The data -
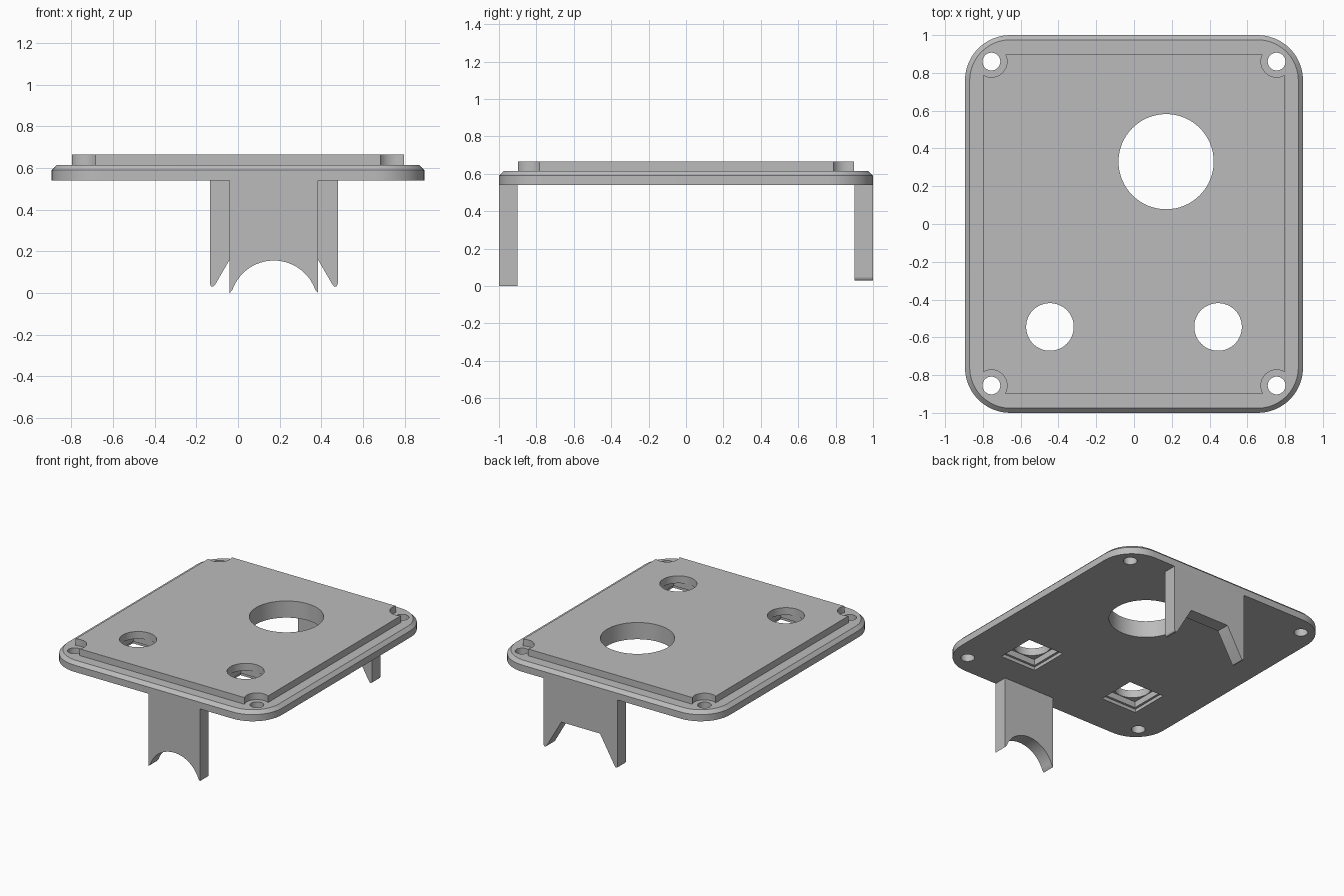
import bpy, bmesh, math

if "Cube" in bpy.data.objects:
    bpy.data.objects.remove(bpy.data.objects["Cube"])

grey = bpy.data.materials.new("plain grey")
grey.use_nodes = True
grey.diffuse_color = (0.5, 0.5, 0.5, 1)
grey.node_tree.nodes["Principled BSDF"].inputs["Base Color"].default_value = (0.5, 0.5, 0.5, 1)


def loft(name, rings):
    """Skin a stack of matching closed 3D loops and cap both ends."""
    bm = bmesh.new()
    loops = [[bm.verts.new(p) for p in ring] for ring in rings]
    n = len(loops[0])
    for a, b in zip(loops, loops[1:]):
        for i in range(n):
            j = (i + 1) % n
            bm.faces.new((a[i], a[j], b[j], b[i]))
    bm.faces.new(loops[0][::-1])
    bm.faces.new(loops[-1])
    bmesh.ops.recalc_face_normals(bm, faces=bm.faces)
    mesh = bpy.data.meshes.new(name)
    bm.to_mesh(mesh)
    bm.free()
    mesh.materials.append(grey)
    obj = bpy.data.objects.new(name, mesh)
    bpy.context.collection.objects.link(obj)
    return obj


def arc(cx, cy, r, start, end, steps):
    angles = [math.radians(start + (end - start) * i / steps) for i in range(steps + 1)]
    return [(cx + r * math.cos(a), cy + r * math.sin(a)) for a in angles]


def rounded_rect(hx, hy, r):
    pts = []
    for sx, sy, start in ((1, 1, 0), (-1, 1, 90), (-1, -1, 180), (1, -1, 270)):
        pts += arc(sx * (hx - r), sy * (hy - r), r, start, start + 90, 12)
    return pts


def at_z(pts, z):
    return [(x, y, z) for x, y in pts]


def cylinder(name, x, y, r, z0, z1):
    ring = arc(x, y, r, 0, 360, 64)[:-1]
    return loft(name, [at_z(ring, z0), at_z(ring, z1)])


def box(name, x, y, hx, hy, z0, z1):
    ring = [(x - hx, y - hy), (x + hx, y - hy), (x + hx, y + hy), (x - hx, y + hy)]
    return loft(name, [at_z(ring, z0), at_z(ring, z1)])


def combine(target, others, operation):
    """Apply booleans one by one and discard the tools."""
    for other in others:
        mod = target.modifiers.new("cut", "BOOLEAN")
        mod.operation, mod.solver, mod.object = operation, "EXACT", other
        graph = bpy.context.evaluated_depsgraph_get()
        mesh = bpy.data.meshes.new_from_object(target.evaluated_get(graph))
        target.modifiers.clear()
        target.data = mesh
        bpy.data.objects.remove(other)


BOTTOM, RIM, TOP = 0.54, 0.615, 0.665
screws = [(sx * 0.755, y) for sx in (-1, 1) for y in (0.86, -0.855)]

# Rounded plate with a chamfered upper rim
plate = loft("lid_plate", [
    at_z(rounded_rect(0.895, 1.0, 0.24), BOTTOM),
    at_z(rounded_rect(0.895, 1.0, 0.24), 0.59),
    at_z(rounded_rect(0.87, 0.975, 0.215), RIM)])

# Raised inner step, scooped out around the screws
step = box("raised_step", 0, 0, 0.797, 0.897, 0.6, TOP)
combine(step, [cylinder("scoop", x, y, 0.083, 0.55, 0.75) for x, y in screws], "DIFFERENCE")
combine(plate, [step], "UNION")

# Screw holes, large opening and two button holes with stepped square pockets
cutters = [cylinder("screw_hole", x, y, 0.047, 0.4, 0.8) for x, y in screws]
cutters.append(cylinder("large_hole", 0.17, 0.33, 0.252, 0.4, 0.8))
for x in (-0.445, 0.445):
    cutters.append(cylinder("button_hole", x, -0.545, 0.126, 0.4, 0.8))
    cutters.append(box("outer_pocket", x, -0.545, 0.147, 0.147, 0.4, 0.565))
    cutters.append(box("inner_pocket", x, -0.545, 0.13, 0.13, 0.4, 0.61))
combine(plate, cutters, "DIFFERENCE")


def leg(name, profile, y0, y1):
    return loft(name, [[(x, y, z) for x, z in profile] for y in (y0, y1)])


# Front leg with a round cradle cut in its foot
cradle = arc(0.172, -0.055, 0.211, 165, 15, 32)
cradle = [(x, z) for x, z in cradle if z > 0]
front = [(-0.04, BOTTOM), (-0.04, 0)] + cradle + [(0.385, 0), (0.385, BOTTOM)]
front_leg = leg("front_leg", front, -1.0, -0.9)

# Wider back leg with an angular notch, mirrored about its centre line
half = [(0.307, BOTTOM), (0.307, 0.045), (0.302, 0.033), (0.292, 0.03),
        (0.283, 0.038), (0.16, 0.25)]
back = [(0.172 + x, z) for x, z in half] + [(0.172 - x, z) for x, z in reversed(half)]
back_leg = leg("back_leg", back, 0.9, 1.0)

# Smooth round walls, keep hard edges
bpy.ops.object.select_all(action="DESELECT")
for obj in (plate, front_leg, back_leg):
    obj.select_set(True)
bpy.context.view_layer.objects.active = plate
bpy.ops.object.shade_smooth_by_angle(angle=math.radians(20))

Task details - Please give again the lines above between the line holding "return loft(name, [[(x, y, z)" and the line holding "back = [(0.172", inclusive, exactly as they are and with nothing added.

Solution for this problem -
    return loft(name, [[(x, y, z) for x, z in profile] for y in (y0, y1)])


# Front leg with a round cradle cut in its foot
cradle = arc(0.172, -0.055, 0.211, 165, 15, 32)
cradle = [(x, z) for x, z in cradle if z > 0]
front = [(-0.04, BOTTOM), (-0.04, 0)] + cradle + [(0.385, 0), (0.385, BOTTOM)]
front_leg = leg("front_leg", front, -1.0, -0.9)

# Wider back leg with an angular notch, mirrored about its centre line
half = [(0.307, BOTTOM), (0.307, 0.045), (0.302, 0.033), (0.292, 0.03),
        (0.283, 0.038), (0.16, 0.25)]
back = [(0.172 + x, z) for x, z in half] + [(0.172 - x, z) for x, z in reversed(half)]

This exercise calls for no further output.